(Pictures paired with source code)

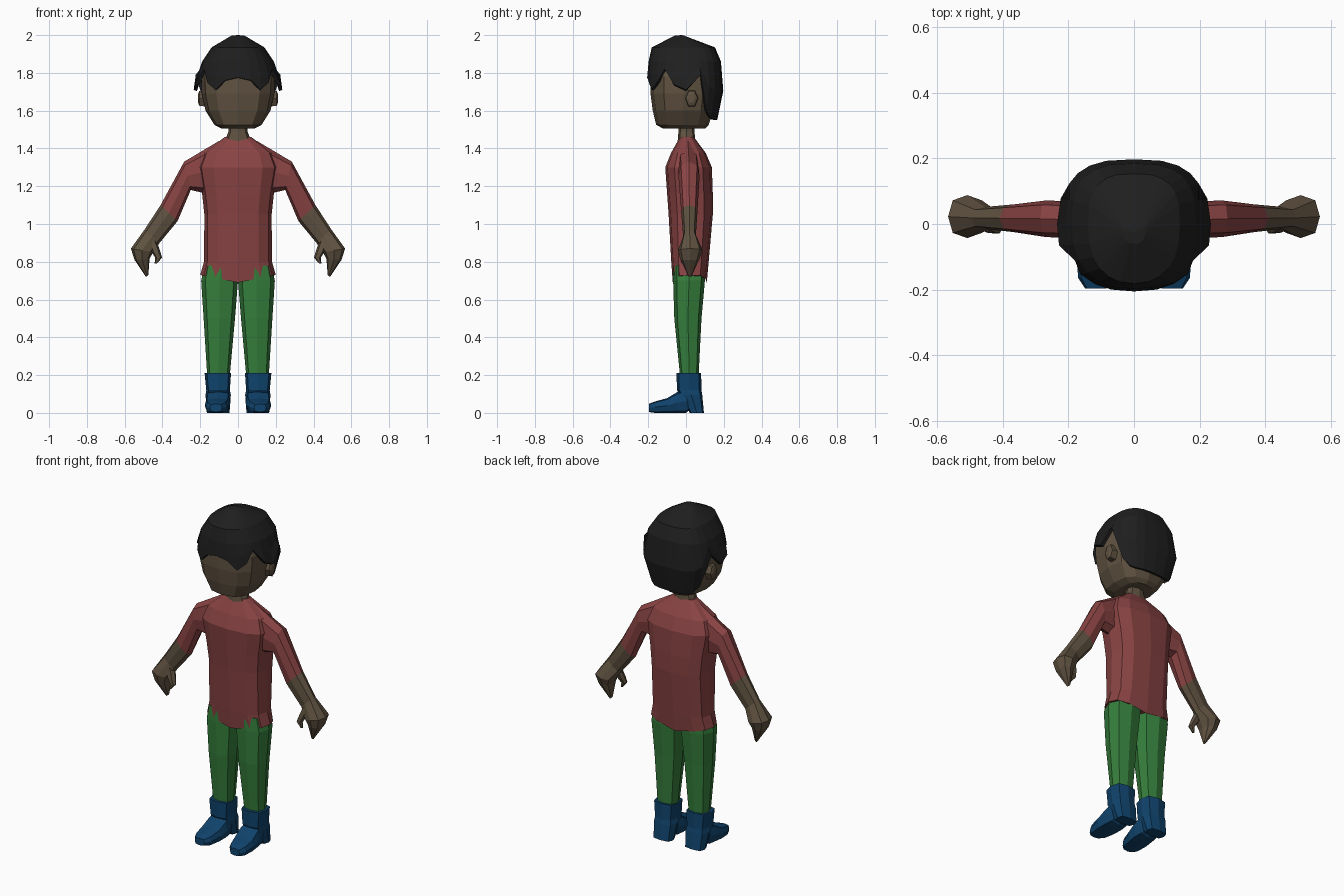
import bpy, bmesh, math
from mathutils import Vector as V

if "Cube" in bpy.data.objects:
    bpy.data.objects.remove(bpy.data.objects["Cube"])


def material(name, rgb):
    m = bpy.data.materials.new(name)
    m.diffuse_color = (*rgb, 1)
    m.use_nodes = True
    m.node_tree.nodes["Principled BSDF"].inputs["Base Color"].default_value = m.diffuse_color
    return m


SKIN = material("brown_skin", (0.115, 0.084, 0.052))
RED = material("red_shirt", (0.25, 0.056, 0.056))
GREEN = material("green_trousers", (0.036, 0.21, 0.045))
BLUE = material("blue_boots", (0.005, 0.056, 0.15))
BLACK = material("black_hair", (0.0135, 0.0135, 0.0135))


def spow(v, p):
    return math.copysign(abs(v) ** p, v)


def ring(c, u, v, n=8, p=0.75):
    """Rounded-box section: centre c, half axes u and v."""
    c, u, v = V(c), V(u), V(v)
    out = []
    for i in range(n):
        a = 2 * math.pi * i / n
        out.append(c + u * spow(round(math.cos(a), 6), p) + v * spow(round(math.sin(a), 6), p))
    return out


def zring(z, x0, x1, y0, y1, n=8, p=0.75):
    """Horizontal section from its extents."""
    return ring(((x0 + x1) / 2, (y0 + y1) / 2, z), ((x1 - x0) / 2, 0, 0),
                (0, (y1 - y0) / 2, 0), n, p)


def loft(name, rings, mats, segs=None, caps=True, mirror=False):
    bm = bmesh.new()
    rows = [[bm.verts.new(p) for p in r] for r in rings]
    n = len(rows[0])
    for k in range(len(rows) - 1):
        for i in range(n):
            j = (i + 1) % n
            f = bm.faces.new((rows[k][i], rows[k][j], rows[k + 1][j], rows[k + 1][i]))
            f.material_index = segs[k] if segs else 0
    if caps:
        bm.faces.new(rows[0][::-1])
        f = bm.faces.new(rows[-1])
        f.material_index = segs[-1] if segs else 0
    bmesh.ops.recalc_face_normals(bm, faces=bm.faces[:])
    me = bpy.data.meshes.new(name)
    bm.to_mesh(me)
    bm.free()
    for m in mats:
        me.materials.append(m)
    ob = bpy.data.objects.new(name, me)
    bpy.context.collection.objects.link(ob)
    if mirror:
        md = ob.modifiers.new("mirror", 'MIRROR')
        md.use_mirror_merge = False
    return ob


# Shirt body, with a hem that dips in the middle
body = [(0.69, .20, -.07, .11), (0.80, .18, -.078, .12), (1.05, .178, -.092, .142),
        (1.16, .19, -.10, .142), (1.30, .215, -.11, .137), (1.375, .185, -.08, .105),
        (1.46, .07, -.032, .042)]
rings = [zring(z, -w, w, y0, y1, 12, 0.72) for z, w, y0, y1 in body]
for p in rings[0]:
    p.z += 0.04 * abs(p.x) / 0.2
loft("shirt", rings, [RED])

# Neck
loft("neck", [zring(1.43, -.075, .075, -.045, .05), zring(1.49, -.05, .05, -.04, .045),
              zring(1.56, -.05, .05, -.04, .045)], [SKIN])

# Arms: sections given by outer edge, inner edge and depth
arm = [((.10, 1.44), (.12, 1.15), -.045, .065),
       ((.285, 1.33), (.25, 1.18), -.04, .072),
       ((.41, 1.10), (.32, 1.015), -.025, .06),
       ((.495, .97), (.415, .90), -.015, .052),
       ((.567, .87), (.45, .85), -.043, .088),
       ((.548, .81), (.468, .815), -.03, .07),
       ((.487, .72), (.475, .73), .012, .03)]


def arm_ring(a, b, y0, y1, n=8, p=0.8):
    return ring(((a[0] + b[0]) / 2, (y0 + y1) / 2, (a[1] + b[1]) / 2),
                ((a[0] - b[0]) / 2, 0, (a[1] - b[1]) / 2), (0, (y1 - y0) / 2, 0), n, p)


loft("arm", [arm_ring(*s) for s in arm], [RED, SKIN], [0, 0, 1, 1, 1, 1], mirror=True)
thumb = [((.48, .91), (.43, .91), -.02, .035), ((.455, .85), (.41, .85), -.03, .015),
         ((.438, .82), (.402, .822), -.03, .0), ((.442, .79), (.43, .79), -.025, -.01)]
loft("thumb", [arm_ring(*s, n=6) for s in thumb], [SKIN], mirror=True)

# Trouser legs
leg = [(.78, .0, .178, -.068, .10), (.70, .0, .195, -.068, .10), (.5, .016, .182, -.062, .082),
       (.18, .045, .162, -.03, .066)]
loft("trouser_leg", [zring(*s) for s in leg], [GREEN], mirror=True)

# Boots: shaft with heel, and foot running forward
shaft = [(.212, .037, .177, -.05, .08), (.12, .043, .168, -.048, .082),
         (.095, .038, .172, -.03, .086), (0, .045, .165, .02, .095)]
loft("boot_shaft", [zring(*s, p=0.6) for s in shaft], [BLUE], mirror=True)
foot = [(.04, .105, .05, .03, .12), (0, .105, .06, 0, .125), (-.046, .106, .066, 0, .11),
        (-.10, .11, .066, 0, .078), (-.165, .115, .055, 0, .06), (-.197, .117, .032, .005, .048)]
loft("boot_foot", [ring((x, y, (z0 + z1) / 2), (w, 0, 0), (0, 0, (z1 - z0) / 2), 8, 0.55)
                   for y, x, w, z0, z1 in foot], [BLUE], mirror=True)

# Head
head = [(1.505, .085, -.12, .10), (1.525, .125, -.158, .12), (1.60, .172, -.176, .145),
        (1.69, .192, -.188, .16), (1.78, .195, -.188, .165), (1.88, .16, -.165, .15),
        (1.95, .07, -.08, .07)]
loft("head", [zring(z, -w, w, y0, y1, 12, 0.75) for z, w, y0, y1 in head], [SKIN])

# Ears
loft("ear", [ring((x, .03, 1.665), (0, r * .7, 0), (0, 0, r), 6, 1)
             for x, r in ((.17, .05), (.205, .045), (.212, .025))], [SKIN], mirror=True)

# Hair: a shell whose locks end at different heights, front to back
shape = [(1.55, .17, .20, .165), (1.70, .218, .206, .197), (1.77, .22, .206, .203),
         (1.86, .19, .198, .185), (1.935, .14, .18, .155), (1.997, .035, .04, .01)]
tips = [1.775, 1.76, 1.71, 1.75, 1.82, 1.74, 1.71, 1.79, 1.60, 1.56, 1.55, 1.55, 1.55]


def hair_point(k, z):
    a = math.radians(15 * k)
    for lo, hi in zip(shape, shape[1:]):
        if z <= hi[0]:
            break
    t = (z - lo[0]) / (hi[0] - lo[0])
    w, f, b = (lo[i] + t * (hi[i] - lo[i]) for i in (1, 2, 3))
    x, y = round(math.sin(a), 6), round(-math.cos(a), 6)
    if y < 0:
        x, y = w * spow(x, .85), f * spow(y, .85)
    else:
        x, y = w * spow(x, .7), b * spow(y, .7)
    return V((x, y - 0.02 * max(0, (z - 1.93) / .067), z))


rings = [[hair_point(k, z) for k in range(24)] for z in (1.997, 1.935, 1.86)]
for t in (0.5, 1.0):
    row = []
    for k in range(24):
        h = min(k, 24 - k)
        p = hair_point(k, 1.86 + t * (tips[h] - 1.86))
        if t == 1 and h in (5, 6, 7):      # side tufts flare out
            p.x *= 1.075
        row.append(p)
    rings.append(row)
crown = [V((0, -.025, 2.0)) + (p - V((0, -.035, 1.997))) * .1 for p in rings[0]]
for p in crown:
    p.z = 2.0
hair = loft("hair", [crown] + rings, [BLACK], caps=False)
bm = bmesh.new()
bm.from_mesh(hair.data)
bmesh.ops.holes_fill(bm, edges=[e for e in bm.edges if e.is_boundary and
                                all(v.co.z > 1.99 for v in e.verts)], sides=0)
bmesh.ops.recalc_face_normals(bm, faces=bm.faces[:])
if sum(f.normal.z * f.calc_area() for f in bm.faces) < 0:
    bmesh.ops.reverse_faces(bm, faces=bm.faces[:])
bm.to_mesh(hair.data)
bm.free()
sol = hair.modifiers.new("thickness", 'SOLIDIFY')
sol.thickness = 0.018
sol.offset = -1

▸ Task statement
Search the entries for the line holding "crown = [V((0, -.025, 2.0))". Return that line and the ones after it through the last, exactly.

▸ Task output
crown = [V((0, -.025, 2.0)) + (p - V((0, -.035, 1.997))) * .1 for p in rings[0]]
for p in crown:
    p.z = 2.0
hair = loft("hair", [crown] + rings, [BLACK], caps=False)
bm = bmesh.new()
bm.from_mesh(hair.data)
bmesh.ops.holes_fill(bm, edges=[e for e in bm.edges if e.is_boundary and
                                all(v.co.z > 1.99 for v in e.verts)], sides=0)
bmesh.ops.recalc_face_normals(bm, faces=bm.faces[:])
if sum(f.normal.z * f.calc_area() for f in bm.faces) < 0:
    bmesh.ops.reverse_faces(bm, faces=bm.faces[:])
bm.to_mesh(hair.data)
bm.free()
sol = hair.modifiers.new("thickness", 'SOLIDIFY')
sol.thickness = 0.018
sol.offset = -1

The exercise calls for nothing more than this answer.